Miss Ormerod, to personally test the effect, pressed part of the back and tail of a live Crested Newt between the teeth. "The first effect was a bitter astringent feeling in the mouth, with irritation of the upper part of the throat, numbing of the teeth more immediately holding the animal, and in about a minute from the first touch of the newt a strong flow of saliva. This was accompanied by much foam and violent spasmodic action, approaching convulsions, but entirely confined to the mouth itself. The experiment was immediately followed by headache lasting for some hours, general discomfort of the system, and half an hour after by slight shivering fits."
Among other works are the Cobden Journals, Manual of Injurious Insects, and Handbook of Insects injurious to Orchard and Bush Fruits. Almost the last honour which fell to her was the honorary degree of LL.D. of Edinburgh University - a unique distinction, for she was the first woman upon whom the university had conferred this degree. The dean of the legal faculty summarised Ormerod's contributions:
The pre-eminent position which Miss Ormerod holds in the world of science is the reward of patient study and unwearying observation. Her investigations have been chiefly directed towards the discovery of methods for the prevention of the ravages of those insects which are injurious to orchard, field and forest. Her labours have been crowned with such success that she is entitled to be hailed the protectress of agriculture and the fruits of the earth - a beneficent Demeter of the 19th century.
She was also the first women to be honored with a fellowship in the Meteorological Society (1878).
On the death of her father she and her sisters moved to Torquay but then relocated to Spring Grove, Isleworth to be near to Kew Gardens where she had close friends in Sir Joseph and Lady Hooker, the garden's director.
In 1887 she moved to Torrington House, 47 Holywell Hill, St Albans, Hertfordshire with her sister Georgiana Elizabeth Ormerod.
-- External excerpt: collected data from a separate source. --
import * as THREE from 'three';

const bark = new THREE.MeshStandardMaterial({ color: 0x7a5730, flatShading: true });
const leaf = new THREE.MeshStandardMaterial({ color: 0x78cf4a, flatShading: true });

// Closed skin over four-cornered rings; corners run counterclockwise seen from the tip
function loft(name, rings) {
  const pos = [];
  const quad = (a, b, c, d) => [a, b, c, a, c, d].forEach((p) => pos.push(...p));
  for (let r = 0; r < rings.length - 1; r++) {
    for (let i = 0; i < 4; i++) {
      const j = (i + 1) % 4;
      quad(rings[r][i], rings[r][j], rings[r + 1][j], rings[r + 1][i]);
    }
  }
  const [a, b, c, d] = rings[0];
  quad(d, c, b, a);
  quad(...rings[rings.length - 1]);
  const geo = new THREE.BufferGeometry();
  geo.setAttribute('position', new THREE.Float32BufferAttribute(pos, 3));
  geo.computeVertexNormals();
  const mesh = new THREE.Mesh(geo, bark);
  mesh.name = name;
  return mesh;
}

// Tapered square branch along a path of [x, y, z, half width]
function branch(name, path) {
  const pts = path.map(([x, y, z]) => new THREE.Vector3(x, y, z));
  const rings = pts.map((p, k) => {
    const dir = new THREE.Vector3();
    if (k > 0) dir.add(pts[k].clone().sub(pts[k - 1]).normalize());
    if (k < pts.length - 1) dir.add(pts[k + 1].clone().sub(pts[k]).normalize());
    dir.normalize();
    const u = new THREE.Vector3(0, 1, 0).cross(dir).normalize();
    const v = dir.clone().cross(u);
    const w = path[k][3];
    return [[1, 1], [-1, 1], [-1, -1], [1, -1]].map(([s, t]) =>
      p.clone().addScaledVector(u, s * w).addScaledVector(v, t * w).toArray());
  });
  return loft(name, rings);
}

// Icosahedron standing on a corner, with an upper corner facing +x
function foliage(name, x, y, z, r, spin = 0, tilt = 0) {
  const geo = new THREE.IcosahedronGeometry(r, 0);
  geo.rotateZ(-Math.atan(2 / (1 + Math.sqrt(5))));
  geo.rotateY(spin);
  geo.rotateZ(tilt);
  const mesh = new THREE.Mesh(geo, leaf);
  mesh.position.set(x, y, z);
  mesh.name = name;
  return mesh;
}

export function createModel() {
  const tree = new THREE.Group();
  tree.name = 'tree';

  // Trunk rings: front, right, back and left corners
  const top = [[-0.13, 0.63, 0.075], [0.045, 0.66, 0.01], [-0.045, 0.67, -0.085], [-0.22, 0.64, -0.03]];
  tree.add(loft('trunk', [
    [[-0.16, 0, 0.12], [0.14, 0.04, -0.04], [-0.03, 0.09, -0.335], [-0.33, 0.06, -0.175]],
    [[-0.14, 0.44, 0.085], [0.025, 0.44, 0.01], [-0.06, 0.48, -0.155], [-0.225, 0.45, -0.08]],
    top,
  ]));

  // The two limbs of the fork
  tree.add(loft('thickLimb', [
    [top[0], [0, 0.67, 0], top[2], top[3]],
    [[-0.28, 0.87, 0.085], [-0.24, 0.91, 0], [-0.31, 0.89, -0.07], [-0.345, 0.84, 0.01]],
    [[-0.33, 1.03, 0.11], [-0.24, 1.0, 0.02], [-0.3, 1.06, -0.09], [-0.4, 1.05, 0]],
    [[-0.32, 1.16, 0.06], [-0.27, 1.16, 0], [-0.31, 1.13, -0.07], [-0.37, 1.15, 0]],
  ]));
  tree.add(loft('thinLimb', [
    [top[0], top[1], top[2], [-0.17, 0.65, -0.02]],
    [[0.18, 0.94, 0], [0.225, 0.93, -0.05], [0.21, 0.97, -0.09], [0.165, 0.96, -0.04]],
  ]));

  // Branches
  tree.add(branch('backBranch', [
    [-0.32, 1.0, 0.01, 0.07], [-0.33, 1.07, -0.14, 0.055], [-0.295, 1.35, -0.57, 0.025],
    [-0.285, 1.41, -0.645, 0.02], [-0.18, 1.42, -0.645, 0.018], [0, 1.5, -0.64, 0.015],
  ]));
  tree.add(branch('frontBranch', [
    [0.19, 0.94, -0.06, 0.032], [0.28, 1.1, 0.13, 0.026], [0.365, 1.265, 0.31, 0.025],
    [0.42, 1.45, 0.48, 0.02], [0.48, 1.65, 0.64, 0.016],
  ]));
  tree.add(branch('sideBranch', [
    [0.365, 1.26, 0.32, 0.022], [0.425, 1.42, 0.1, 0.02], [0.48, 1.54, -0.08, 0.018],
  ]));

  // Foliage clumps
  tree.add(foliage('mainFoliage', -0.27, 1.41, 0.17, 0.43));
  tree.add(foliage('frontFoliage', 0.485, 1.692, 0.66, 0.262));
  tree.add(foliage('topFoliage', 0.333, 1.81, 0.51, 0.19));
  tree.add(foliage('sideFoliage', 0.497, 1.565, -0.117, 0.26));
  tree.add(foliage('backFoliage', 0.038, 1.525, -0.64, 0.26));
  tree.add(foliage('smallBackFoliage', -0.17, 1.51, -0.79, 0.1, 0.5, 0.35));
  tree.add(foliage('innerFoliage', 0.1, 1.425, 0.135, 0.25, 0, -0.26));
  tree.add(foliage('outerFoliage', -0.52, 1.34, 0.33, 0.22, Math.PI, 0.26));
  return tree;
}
She died there on 19 July 1901. The building bears a plaque in her honour.Report of observations of attack of turnip fly in 1881 (1882) ;
Manual of injurious insects with methods of prevention and remedy for their attacks to food crops, forest trees and fruit: to which is appended a short introduction to entomology (1890) ;
Paris-green (or Emerald-green): its uses, and methods for its application, as a means of destruction of orchard moth caterpillars (1891)
Handbook of insects injurious to orchards and bush fruits with means of prevention and remedy (1898)
Flies injurious to stock : being life-histories and means of prevention of a few kinds commonly injurious, with special observations on ox warble or bot fly (1900)
Eleanor's portrait, hangs at the foot of the main south-east stair in Old College, University of Edinburgh, proudly proclaiming her as Edinburgh's first woman honorary graduate. In 2017, the University of Edinburgh named their research cloud computing service 'Eleanor' after Ormerod.
Ormerod's name was also commemorated, along with a series of other biologists, in the name of the RepRap Ormerod 3D printer.